» Exercise requirements:
Where in the listing does the word "faces" appear? Report each line that holds it.

** Opening Available data block **

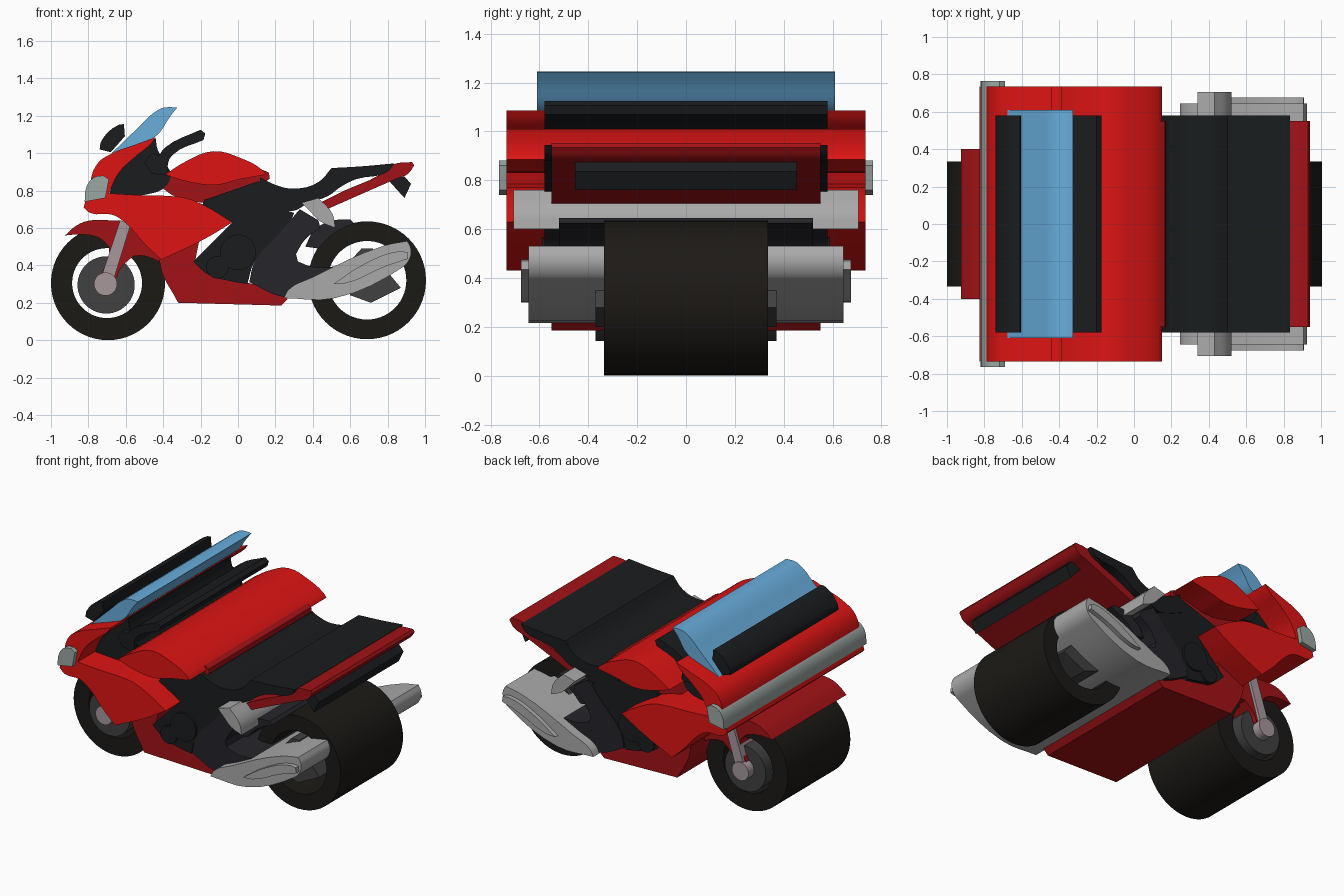
import bpy, bmesh, math
from mathutils import Vector

COLORS = {
    "red": (.73, .007, .007), "dark_red": (.36, .006, .008), "black": (.010, .012, .013),
    "tyre": (.012, .010, .008), "slate": (.018, .018, .024), "blue": (.14, .42, .72),
    "steel": (.40, .40, .40), "fork": (.38, .31, .33), "lamp": (.33, .39, .37), "rim": (.052, .052, .052)}
MATS = {}
for key, rgb in COLORS.items():
    MATS[key] = bpy.data.materials.new(key)
    MATS[key].diffuse_color = (*rgb, 1)


def circle(x, z, r, n=56):
    return [(x + r * math.cos(2 * math.pi * i / n), z + r * math.sin(2 * math.pi * i / n)) for i in range(n)]


def slab(name, color, half, *outlines):
    """Side profile(s) filled and extruded to +-half in y; gentle bends are rounded, sharp corners kept."""
    cu = bpy.data.curves.new(name, 'CURVE')
    cu.dimensions, cu.fill_mode, cu.extrude, cu.resolution_u = '2D', 'BOTH', half, 4
    for pts in outlines:
        n = len(pts)
        if n > 40:
            cu.resolution_u = 1
        sp = cu.splines.new('BEZIER')
        sp.bezier_points.add(n - 1)
        sp.use_cyclic_u = True
        for i, bp in enumerate(sp.bezier_points):
            a, b, c = (Vector(pts[k % n]) for k in (i - 1, i, i + 1))
            bp.co = (*b, 0)
            kind = 'AUTO' if n <= 40 and (b - a).angle(c - b) < math.radians(42) else 'VECTOR'
            bp.handle_left_type = bp.handle_right_type = kind
    ob = bpy.data.objects.new(name, cu)
    bpy.context.collection.objects.link(ob)
    ob.rotation_euler.x = math.pi / 2
    bpy.ops.object.select_all(action='DESELECT')
    ob.select_set(True)
    bpy.context.view_layer.objects.active = ob
    bpy.ops.object.convert(target='MESH')
    ob = bpy.context.object
    bm = bmesh.new()
    bm.from_mesh(ob.data)
    bmesh.ops.remove_doubles(bm, verts=bm.verts, dist=1e-4)
    bmesh.ops.recalc_face_normals(bm, faces=bm.faces)
    bm.to_mesh(ob.data)
    bm.free()
    ob.data.materials.clear()
    ob.data.materials.append(MATS[color])
    bpy.ops.object.shade_smooth_by_angle(angle=math.radians(25))
    return ob


# Wheels
slab("front_tyre", "tyre", .335, circle(-.695, .305, .305), circle(-.70, .305, .187))
slab("front_brake_disc", "rim", .37, circle(-.705, .295, .153))
slab("front_hub", "fork", .43, circle(-.708, .30, .062, 41))
slab("rear_tyre", "tyre", .335, circle(.69, .32, .315), circle(.69, .32, .21))
slab("rear_hub", "rim", .37, [(.56, .38), (.66, .49), (.72, .49), (.76, .42), (.87, .28),
                              (.79, .24), (.71, .20), (.60, .24)])

# Front fork and mudguard
slab("fork", "fork", .42, [(-.63, .64), (-.57, .63), (-.66, .34), (-.73, .34)])
slab("front_mudguard", "dark_red", .40, [
    (-.925, .56), (-.83, .565), (-.74, .545), (-.69, .50), (-.69, .45), (-.735, .35), (-.65, .33),
    (-.63, .38), (-.56, .45), (-.50, .45), (-.42, .42), (-.39, .55), (-.50, .62), (-.68, .64),
    (-.79, .64), (-.86, .615)])

# Fairing
slab("main_fairing", "red", .735, [
    (-.80, .80), (-.755, .94), (-.67, 1.0), (-.55, 1.045), (-.44, 1.085), (-.47, 1.045), (-.55, .98),
    (-.64, .89), (-.69, .785), (-.52, .775), (-.36, .77), (-.28, .76), (-.18, .72), (-.03, .63),
    (-.18, .54), (-.41, .43), (-.50, .515), (-.60, .625), (-.67, .67), (-.79, .68), (-.825, .71)])
slab("headlight", "lamp", .765, [(-.82, .74), (-.71, .76), (-.69, .86), (-.72, .88), (-.77, .87), (-.81, .82)])
slab("belly_fairing", "dark_red", .55, [
    (-.42, .42), (-.40, .50), (-.20, .57), (-.23, .42), (-.12, .34), (.06, .305), (.24, .24),
    (.265, .22), (.23, .185), (-.32, .20)])
slab("dashboard", "black", .55, [
    (-.69, .775), (-.64, .91), (-.55, .99), (-.44, 1.08), (-.43, 1.02), (-.39, .95), (-.355, .89),
    (-.38, .83), (-.44, .79)])
slab("windscreen", "blue", .61, [
    (-.675, 1.0), (-.54, 1.13), (-.42, 1.235), (-.38, 1.245), (-.325, 1.243), (-.36, 1.20),
    (-.44, 1.09), (-.55, 1.045)])
slab("mirror", "black", .58, [
    (-.74, 1.02), (-.73, 1.065), (-.64, 1.15), (-.61, 1.155), (-.605, 1.09), (-.68, 1.005)])
slab("handlebar", "black", .58, [
    (-.50, .95), (-.46, 1.0), (-.42, .99), (-.39, 1.03), (-.20, 1.125), (-.175, 1.105), (-.185, 1.07),
    (-.35, .99), (-.375, .94), (-.37, .88), (-.46, .89)])

# Tank
slab("fuel_tank", "red", .735, [
    (-.39, .885), (-.28, .955), (-.13, 1.01), (.01, .975), (.13, .91), (.15, .885), (.01, .86),
    (-.12, .83), (-.28, .85)])
slab("tank_base", "dark_red", .55, [
    (-.40, .90), (-.40, .81), (-.34, .77), (-.18, .735), (-.04, .75), (.11, .815), (.17, .865),
    (.165, .895), (.13, .91), (-.10, .92)])

# Seat and tail
slab("seat", "black", .58, [
    (.12, .87), (.20, .83), (.30, .81), (.43, .845), (.50, .92), (.67, .93), (.835, .945), (.80, .90),
    (.63, .86), (.55, .82), (.48, .77), (.38, .735), (.29, .69), (.20, .71), (.10, .75)])
slab("tail", "dark_red", .55, [
    (.43, .73), (.57, .80), (.75, .88), (.83, .94), (.93, .952), (.942, .935), (.91, .89), (.84, .86),
    (.465, .695)])
slab("rear_light_plate", "black", .455, [(.80, .86), (.89, .875), (.925, .835), (.89, .76)])

# Engine and swingarm
slab("engine", "black", .575, [
    (-.18, .75), (.11, .85), (.20, .72), (.30, .68), (.24, .55), (.09, .42), (.05, .30), (-.06, .32),
    (-.15, .345), (-.24, .42), (-.03, .63), (-.20, .70)])
slab("clutch_cover", "black", .59, circle(0, .47, .095, 41))
slab("water_pump", "black", .59, circle(-.11, .39, .06, 41))
slab("swingarm", "slate", .58, [
    (.06, .31), (.09, .42), (.22, .57), (.33, .70), (.43, .64), (.44, .60), (.36, .54), (.31, .46),
    (.32, .42), (.41, .39), (.66, .42), (.66, .32), (.44, .26), (.25, .23)])
slab("rear_hugger", "slate", .52, [
    (.36, .50), (.41, .59), (.51, .64), (.60, .645), (.62, .625), (.51, .57), (.43, .49)])
slab("footrest_bracket", "steel", .705, [
    (.34, .735), (.43, .76), (.505, .675), (.52, .60), (.44, .635), (.375, .70)])

# Exhaust
slab("exhaust", "steel", .645, [
    (.245, .225), (.27, .27), (.395, .335), (.78, .505), (.905, .53), (.925, .485), (.91, .42),
    (.865, .38), (.52, .225)])
slab("exhaust_trim", "steel", .675, [
    (.51, .30), (.68, .41), (.86, .475), (.905, .47), (.91, .435), (.79, .395), (.58, .305)])
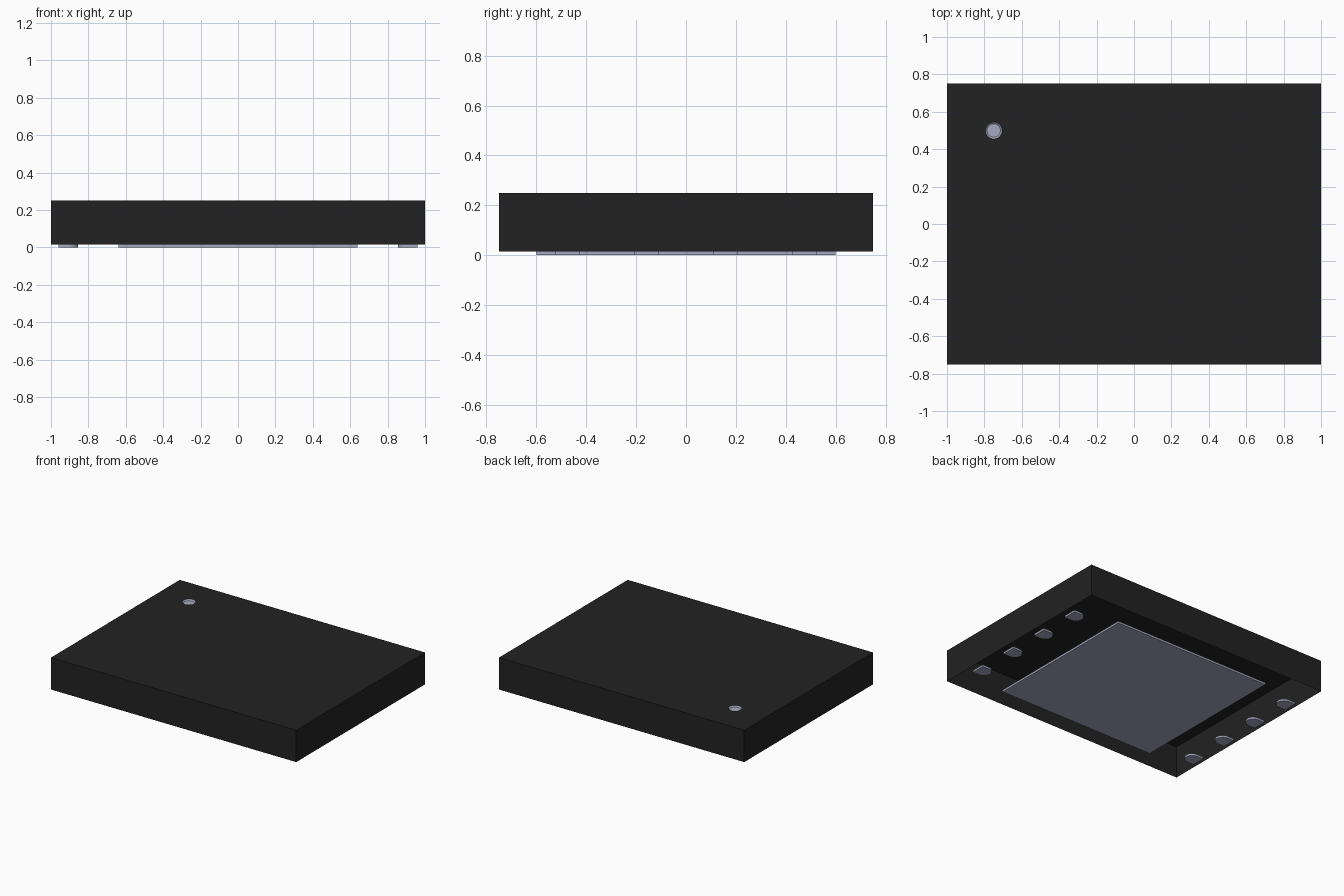
import bpy, bmesh, math
from mathutils import Vector

if "Cube" in bpy.data.objects:
    bpy.data.objects.remove(bpy.data.objects["Cube"], do_unlink=True)


def material(name, rgb, rough):
    m = bpy.data.materials.new(name)
    m.diffuse_color = (*rgb, 1)
    m.use_nodes = True
    node = m.node_tree.nodes["Principled BSDF"]
    node.inputs["Base Color"].default_value = (*rgb, 1)
    node.inputs["Roughness"].default_value = rough
    return m


BLACK = material("black plastic", (0.016, 0.016, 0.016), 0.6)
METAL = material("pale blue grey metal", (0.38, 0.40, 0.53), 0.4)

HX, HY = 1.0, 0.75            # half size of the body
BASE, TOP = 0.015, 0.25       # body heights
MARK, MARK_R, FLOOR_R, DEPTH = (-0.75, 0.5), 0.045, 0.036, 0.008
SIDES = 32


def finish(bm, name, mat):
    mesh = bpy.data.meshes.new(name)
    bm.to_mesh(mesh)
    bm.free()
    mesh.materials.append(mat)
    ob = bpy.data.objects.new(name, mesh)
    bpy.context.collection.objects.link(ob)
    return ob


def ring(bm, r, z):
    return [bm.verts.new((MARK[0] + r * math.cos(2 * math.pi * i / SIDES),
                          MARK[1] + r * math.sin(2 * math.pi * i / SIDES), z))
            for i in range(SIDES)]


def loop_edges(bm, verts):
    return [bm.edges.new((v, verts[(i + 1) % len(verts)])) for i, v in enumerate(verts)]


def prism(name, outline, z0, z1, mat):
    """Solid with a flat outline, listed counter-clockwise."""
    bm = bmesh.new()
    low = [bm.verts.new((x, y, z0)) for x, y in outline]
    high = [bm.verts.new((x, y, z1)) for x, y in outline]
    bm.faces.new(low[::-1])
    bm.faces.new(high)
    n = len(outline)
    for i in range(n):
        j = (i + 1) % n
        bm.faces.new((low[i], low[j], high[j], high[i]))
    return finish(bm, name, mat)


# Body: a shell open underneath, with a round opening for the pin mark
bm = bmesh.new()
corners = [(-HX, -HY), (HX, -HY), (HX, HY), (-HX, HY)]
high = [bm.verts.new((x, y, TOP)) for x, y in corners]
low = [bm.verts.new((x, y, BASE)) for x, y in corners]
edges = loop_edges(bm, high) + loop_edges(bm, ring(bm, MARK_R, TOP))
bmesh.ops.triangle_fill(bm, edges=edges, use_beauty=True, normal=Vector((0, 0, 1)))
for f in bm.faces:
    f.normal_update()
    if f.normal.z < 0:
        f.normal_flip()
for i in range(4):
    j = (i + 1) % 4
    bm.faces.new((low[i], low[j], high[j], high[i]))
finish(bm, "body", BLACK)

# Pin mark: shallow dish with a sloped rim
bm = bmesh.new()
outer, inner = ring(bm, MARK_R, TOP), ring(bm, FLOOR_R, TOP - DEPTH)
bm.faces.new(inner)
for i in range(SIDES):
    j = (i + 1) % SIDES
    bm.faces.new((outer[i], outer[j], inner[j], inner[i]))
finish(bm, "pin_mark", METAL)

# Large central pad under the body
prism("central_pad", [(-0.64, -0.6), (0.64, -0.6), (0.64, 0.6), (-0.64, 0.6)],
      0, BASE, METAL)

# Two rows of four contacts, each rounded at its inner end
PITCH, HALF_W, OUTER_X, INNER_X = 0.3175, 0.05, 0.96, 0.855
for side, label in ((1, "left"), (-1, "right")):
    for k in range(4):
        y = (k - 1.5) * PITCH
        pts = [(OUTER_X, -HALF_W), (OUTER_X, HALF_W)]
        for i in range(13):
            a = math.pi / 2 + math.pi * i / 12
            pts.append((INNER_X + HALF_W + HALF_W * math.cos(a), HALF_W * math.sin(a)))
        # a half turn keeps the winding the same on both rows
        prism(f"{label}_contact_{k + 1}", [(side * px, y + side * py) for px, py in pts],
              0, BASE, METAL)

** Closing Available data block **

» Task output:
    bmesh.ops.recalc_face_normals(bm, faces=bm.faces)
    bm.faces.new(low[::-1])
    bm.faces.new(high)
        bm.faces.new((low[i], low[j], high[j], high[i]))
for f in bm.faces:
    bm.faces.new((low[i], low[j], high[j], high[i]))
bm.faces.new(inner)
    bm.faces.new((outer[i], outer[j], inner[j], inner[i]))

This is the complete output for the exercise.